Retroactive payment bill had ‘technical concerns’
The House of Representatives unanimously voted yesterday to recall the retroactive payment bill that would have addressed the wages of government employees whose wages were stuck at Step 12.
This came about after Gov. Ralph DLG Torres said in a statement last week that there were “technical concerns” with the language of House Bill 20-108.
Rep. Angel A. Demapan (R-Saipan) authored the bill.
According to several members of the Senate, the bill failed to specify where it would get the $1.4 million that would be used to pay about 330 active and inactive government employees who were affected by austerity measures more than 10 years ago.
House floor leader Rep. Glenn Maratita (R-Saipan) moved for the recall of the bill yesterday.
According to Maratita’s motion, HB 20-108 would be recalled to “make necessary amendments to specify the funding source.”
The administration of Gov. Ralph DLG Torres last week issued a statement in support of the intent of the bill that also specified that the Governor’s Office, the Legislature, and the Attorney General’s Office is “committed” to make sure the “lump-sum payments to our remaining frozen civil service employees are met.”
In a previous Senate session, the chamber almost deadlocked on whether to pass the bill or not despite its failure to specify a source of funds.

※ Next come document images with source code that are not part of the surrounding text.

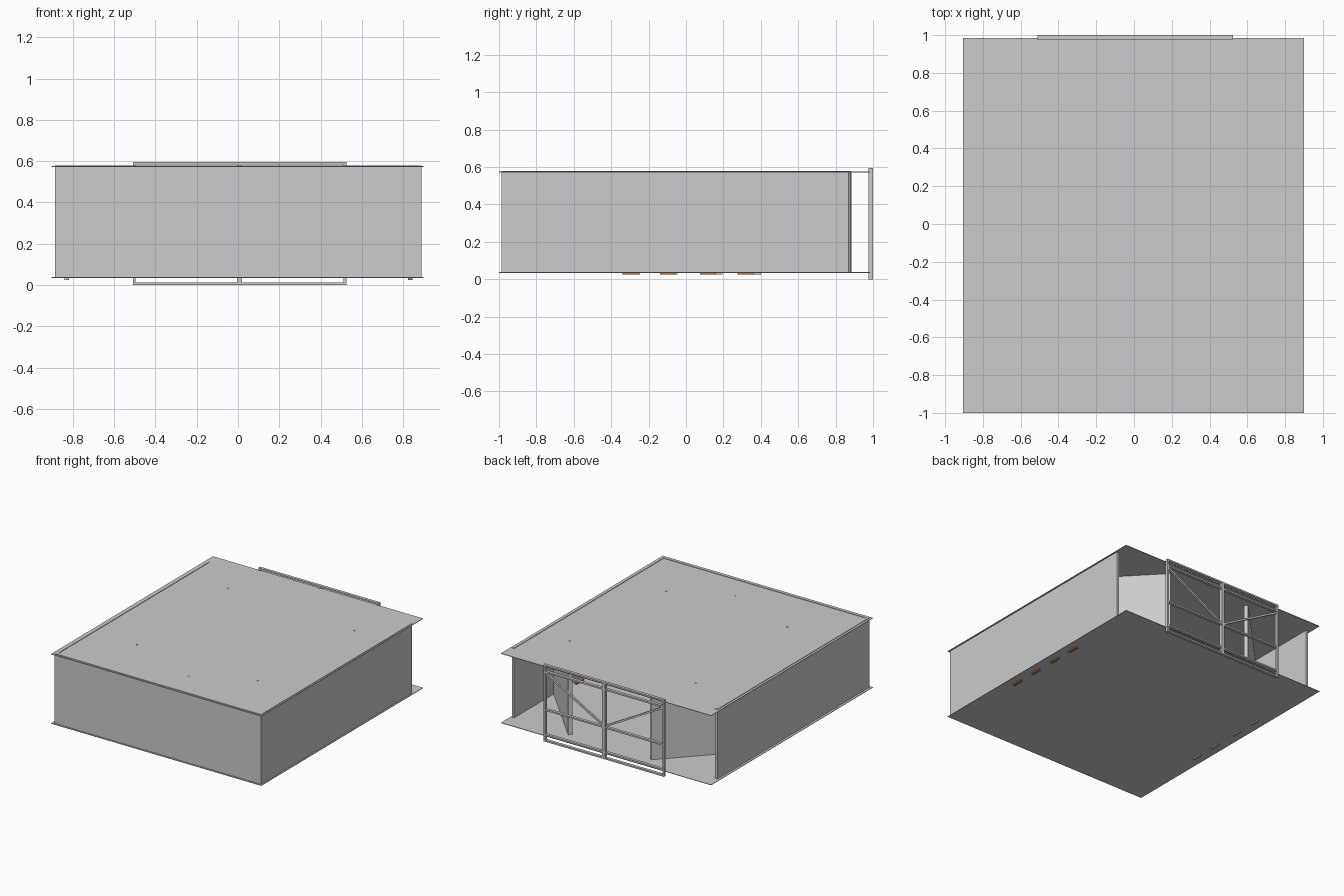
import bpy, math
from mathutils import Vector

if "Cube" in bpy.data.objects:
    bpy.data.objects.remove(bpy.data.objects["Cube"])


def box(name, lo, hi, mat=None):
    """Axis-aligned box from two corners."""
    lo, hi = Vector(lo), Vector(hi)
    bpy.ops.mesh.primitive_cube_add(size=1, location=(lo + hi) / 2)
    ob = bpy.context.object
    ob.name = name
    ob.scale = hi - lo
    if mat:
        ob.data.materials.append(mat)
    return ob


def panel(name, p, q, thick, z0, z1):
    """Upright panel standing between two floor points."""
    p, q = Vector(p), Vector(q)
    d, m = q - p, (p + q) / 2
    bpy.ops.mesh.primitive_cube_add(size=1, location=(m.x, m.y, (z0 + z1) / 2))
    ob = bpy.context.object
    ob.name = name
    ob.scale = (d.length, thick, z1 - z0)
    ob.rotation_euler.z = math.atan2(d.y, d.x)


def brace(name, x0, z0, x1, z1, y, w):
    """Sloping bar in the plane of the gate."""
    dx, dz = x1 - x0, z1 - z0
    bpy.ops.mesh.primitive_cube_add(size=1, location=((x0 + x1) / 2, y, (z0 + z1) / 2))
    ob = bpy.context.object
    ob.name = name
    ob.scale = (math.hypot(dx, dz), w, w)
    ob.rotation_euler.y = -math.atan2(dz, dx)


orange = bpy.data.materials.new("orange")
orange.diffuse_color = (0.62, 0.2, 0.04, 1)
orange.use_nodes = True
orange.node_tree.nodes["Principled BSDF"].inputs["Base Color"].default_value = orange.diffuse_color

# Floor and roof sheets
box("floor", (-0.905, -1.0, 0.034), (0.9, 0.985, 0.038))
box("roof", (-0.905, -1.0, 0.572), (0.9, 0.985, 0.576))

# Outer walls, just poking through the roof
box("front_wall", (-0.887, -0.987, 0.034), (0.889, -0.967, 0.58))
box("left_wall", (-0.887, -0.987, 0.034), (-0.867, 0.88, 0.58))
box("right_wall", (0.869, -0.987, 0.034), (0.889, 0.868, 0.58))

# Angled inner panels across the corners and a front one
corners = [((0.385, 0.87), (0.87, 0.36)), ((-0.31, 0.875), (-0.87, 0.29)),
           ((0.33, -0.82), (0.80, -0.30)), ((-0.27, -0.80), (-0.78, -0.28)),
           ((-0.20, -0.75), (0.40, -0.75))]
for i, (p, q) in enumerate(corners):
    panel(f"inner_panel_{i}", p, q, 0.03, 0.036, 0.574)

# Small pins through the roof above the panels
for x, y in [(-0.51, 0.61), (0.62, 0.54), (0.54, -0.53), (-0.5, -0.53), (0.1, -0.75)]:
    bpy.ops.mesh.primitive_cylinder_add(vertices=8, radius=0.005, depth=0.03,
                                        location=(x, y, 0.565))
    bpy.context.object.name = "roof_pin"

# Floor strips along both side walls
for y in (-0.34, -0.14, 0.075, 0.275):
    box("right_strip", (0.825, y, 0.025), (0.845, y + 0.085, 0.05), orange)
for y in (-0.33, -0.13, 0.11, 0.315):
    box("left_strip", (-0.84, y, 0.025), (-0.82, y + 0.085, 0.05))

# Two-leaf back gate: frames, rails and braces
Y0, Y1, MID = 0.977, 1.0, 0.007
for side, x0, x1 in (("left", -0.51, MID), ("right", MID, 0.525)):
    for x in (x0, x1 - 0.013):
        box(f"gate_{side}_post", (x, Y0, 0), (x + 0.013, Y1, 0.595))
    for z in (0.0, 0.045, 0.24, 0.535, 0.583):
        box(f"gate_{side}_rail", (x0, Y0, z), (x1, Y1, z + 0.012))
brace("gate_left_brace", -0.505, 0.535, MID, 0.25, 0.988, 0.014)
brace("gate_right_brace", 0.52, 0.535, MID, 0.25, 0.988, 0.014)
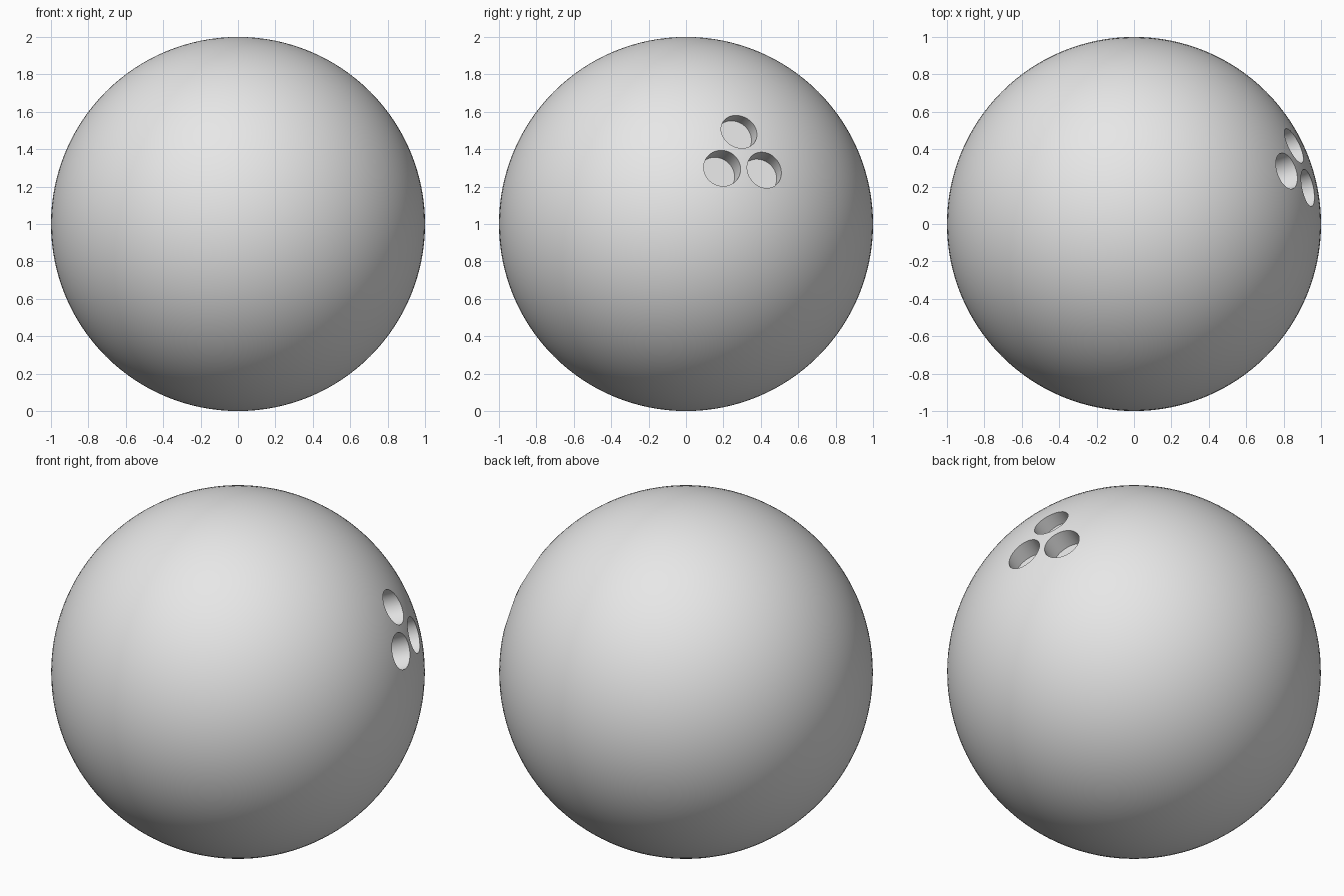
import bpy, bmesh, math
from mathutils import Vector, Matrix

default = bpy.data.objects.get("Cube")
if default:
    bpy.data.objects.remove(default, do_unlink=True)

CENTRE = Vector((0, 0, 1))
HOLE_RADIUS, HOLE_DEPTH = 0.1, 0.1
HOLE_YZ = [(0.285, 0.495), (0.195, 0.30), (0.42, 0.29)]

grey = bpy.data.materials.new("light_grey")
grey.use_nodes = True
colour = (0.8, 0.8, 0.8, 1)
grey.diffuse_color = colour
grey.node_tree.nodes["Principled BSDF"].inputs["Base Color"].default_value = colour


def make_object(name, bm):
    mesh = bpy.data.meshes.new(name)
    bm.to_mesh(mesh)
    bm.free()
    mesh.materials.append(grey)
    obj = bpy.data.objects.new(name, mesh)
    bpy.context.collection.objects.link(obj)
    return obj


# Ball body
bm = bmesh.new()
bmesh.ops.create_uvsphere(bm, u_segments=128, v_segments=64, radius=1,
                          matrix=Matrix.Translation(CENTRE))
ball = make_object("ball", bm)

# Three parallel finger holes, drilled along their shared middle direction
rims = [Vector((math.sqrt(1 - y * y - z * z), y, z)) for y, z in HOLE_YZ]
axis = sum(rims, Vector()).normalized()
turn = axis.to_track_quat('Z', 'Y').to_matrix().to_4x4()
length = 0.5
bm = bmesh.new()
for rim in rims:
    middle = CENTRE + rim + axis * (length / 2 - HOLE_DEPTH)
    bmesh.ops.create_cone(bm, cap_ends=True, segments=64, depth=length,
                          radius1=HOLE_RADIUS, radius2=HOLE_RADIUS,
                          matrix=Matrix.Translation(middle) @ turn)
cutter = make_object("finger_hole_cutter", bm)
cutter.hide_render = True

cut = ball.modifiers.new("finger_holes", 'BOOLEAN')
cut.operation = 'DIFFERENCE'
cut.solver = 'EXACT'
cut.object = cutter

bpy.ops.object.select_all(action='DESELECT')
ball.select_set(True)
bpy.context.view_layer.objects.active = ball
bpy.ops.object.modifier_apply(modifier=cut.name)
bpy.data.objects.remove(cutter, do_unlink=True)

# Smooth ball with crisp hole rims
bpy.ops.object.shade_smooth_by_angle(angle=math.radians(30))
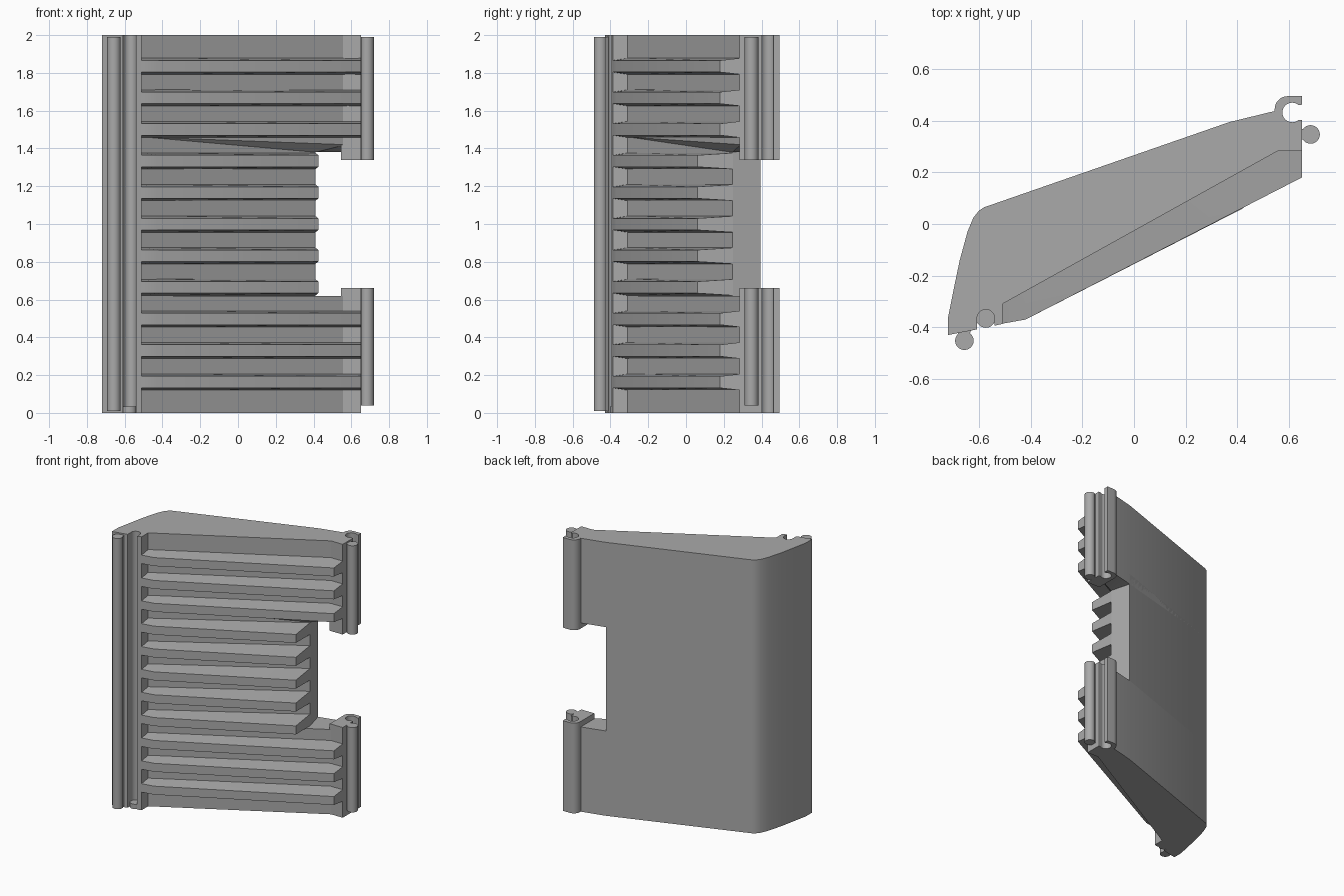
import bpy, bmesh
from math import radians, cos, sin

cube = bpy.data.objects.get("Cube")
if cube:
    bpy.data.objects.remove(cube)

grey = bpy.data.materials.new("plain grey")
grey.use_nodes = True
COLOUR = (0.4, 0.4, 0.4, 1)
grey.diffuse_color = COLOUR
grey.node_tree.nodes["Principled BSDF"].inputs["Base Color"].default_value = COLOUR


def finish(name, bm):
    bmesh.ops.recalc_face_normals(bm, faces=bm.faces)
    mesh = bpy.data.meshes.new(name)
    bm.to_mesh(mesh)
    bm.free()
    mesh.materials.append(grey)
    ob = bpy.data.objects.new(name, mesh)
    bpy.context.collection.objects.link(ob)
    bpy.ops.object.select_all(action='DESELECT')
    ob.select_set(True)
    bpy.context.view_layer.objects.active = ob
    bpy.ops.object.shade_smooth_by_angle(angle=radians(30))
    return ob


def arc(cx, cy, r, a0, a1, n=10):
    steps = [radians(a0 + (a1 - a0) * i / n) for i in range(n + 1)]
    return [(cx + r * cos(a), cy + r * sin(a)) for a in steps]


def prism(name, outline, z0, z1):
    """Extrude a plan outline between two heights."""
    bm = bmesh.new()
    face = bm.faces.new([bm.verts.new((x, y, z0)) for x, y in outline])
    ext = bmesh.ops.extrude_face_region(bm, geom=[face])["geom"]
    verts = [v for v in ext if isinstance(v, bmesh.types.BMVert)]
    bmesh.ops.translate(bm, verts=verts, vec=(0, 0, z1 - z0))
    return finish(name, bm)


def post(name, x, y, z0, z1):
    prism(name, arc(x, y, 0.036, 0, 345, 23), z0, z1)


# Plan outline shared by all body sections: curved back edge and grooved wall
GX, GY, GR = -0.574, -0.365, 0.034
side = [(-0.58, 0.065), (-0.60, 0.052), (-0.622, 0.025), (-0.645, -0.03),
        (-0.675, -0.14), (-0.70, -0.26), (-0.72, -0.36), (-0.72, -0.43),
        (GX - GR, -0.408)]
side += arc(GX, GY, GR, 180, 0, 12)
side += [(GX + GR, -0.394), (-0.51, -0.387), (-0.51, -0.31)]
arm = side + [(0.57, 0.29), (0.555, 0.44), (0.37, 0.395)]
middle = side + [(0.41, 0.245), (0.37, 0.395)]

prism("lower_arm", arm, 0, 0.62)
prism("middle_panel", middle, 0.62, 1.46)
prism("upper_arm", arm, 1.46, 2)
prism("groove_floor", arc(GX, GY, GR + 0.003, 0, 345, 23), 0, 0.035)

# Sloping underside of the upper arm
bm = bmesh.new()
for x, y, z in [(-0.49, -0.3, 1.46), (0.57, 0.29, 1.46), (0.57, 0.29, 1.42),
                (0.41, 0.245, 1.38), (0.37, 0.395, 1.38), (0.37, 0.395, 1.46),
                (0.555, 0.44, 1.38), (0.555, 0.44, 1.46), (-0.58, 0.065, 1.46)]:
    bm.verts.new((x, y, z))
bmesh.ops.convex_hull(bm, input=bm.verts)
finish("arm_underside", bm)


# Tapered front ribs, shorter across the middle panel
def rib(name, zc, base, front):
    bm = bmesh.new()
    rings = []
    for s in (-1, 1):
        rings.append(([bm.verts.new((x, y, zc + s * 0.043)) for x, y in base],
                      [bm.verts.new((x, y, zc + s * 0.031)) for x, y in front]))
    (b0, f0), (b1, f1) = rings
    for b, f in rings:
        for i in range(len(b) - 1):
            bm.faces.new((b[i], b[i + 1], f[i + 1], f[i]))
    for lo, hi in ((b0, b1), (f0, f1)):
        for i in range(len(lo) - 1):
            bm.faces.new((lo[i], lo[i + 1], hi[i + 1], hi[i]))
    for i in (0, -1):
        bm.faces.new((b0[i], f0[i], f1[i], b1[i]))
    finish(name, bm)


for k in range(11):
    if 3 <= k <= 7:
        base = [(-0.515, -0.31), (-0.42, -0.255), (0.41, 0.25)]
        front = [(-0.515, -0.387), (-0.42, -0.37), (0.425, 0.062)]
    else:
        base = [(-0.515, -0.31), (-0.42, -0.26), (0.57, 0.295), (0.65, 0.285)]
        front = [(-0.515, -0.387), (-0.42, -0.37), (0.57, 0.139), (0.65, 0.18)]
    rib(f"rib_{k + 1}", 1.835 - 0.1672 * k, base, front)

# Hooked clips with a hinge post, one on each arm
clip = [(0.545, 0.282), (0.65, 0.282), (0.65, 0.402)]
clip += arc(0.613, 0.432, 0.038, -50, -310, 20)
clip += [(0.65, 0.462), (0.65, 0.495)]
clip += arc(0.595, 0.445, 0.05, 90, 180, 8)
for label, z0, z1, p0, p1 in (("lower", 0, 0.66, 0.04, 0.66),
                              ("upper", 1.34, 2, 1.34, 1.99)):
    prism(f"{label}_clip", clip, z0, z1)
    post(f"{label}_hinge_post", 0.684, 0.347, p0, p1)
    neck = [(0.64, 0.325), (0.67, 0.33), (0.67, 0.365), (0.64, 0.37)]
    prism(f"{label}_hinge_neck", neck, p0, p1)

# Full-height post along the grooved edge
post("edge_post", -0.657, -0.452, 0.01, 1.99)
prism("edge_neck", [(-0.685, -0.41), (-0.675, -0.45), (-0.642, -0.45), (-0.63, -0.405)],
      0.01, 1.99)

The bill ultimately passed the Senate.
In order to prevent a repeat of HB 20-108, the Senate amended another of Demapan’s appropriations bill that addresses the Commonwealth government’s balances owed to the Settlement Fund for fiscal years 2014 and 2015. The House accepted the Senate amendments yesterday.
Totaling to $7.1 million, HB 20-116 was amended by the Senate after about 40 minutes of discussions with House legal counsels John Cool and Joe Taijeron.
The problem with HB 20-116 was also the failure to specify a source of funds. Sens. Paul Manglona (Ind-Rota) and Sixto Igisomar (R-Saipan) voiced out these concerns during the previous Senate session two weeks ago.
Though it was not specified in both bills, Demapan told the media in previous separate interviews that the source of funding for both bills are the casino-generated business gross revenue tax.
HB 20-116 now heads to the governor for signing, while HB 20-108 would be amended to specify a funding source.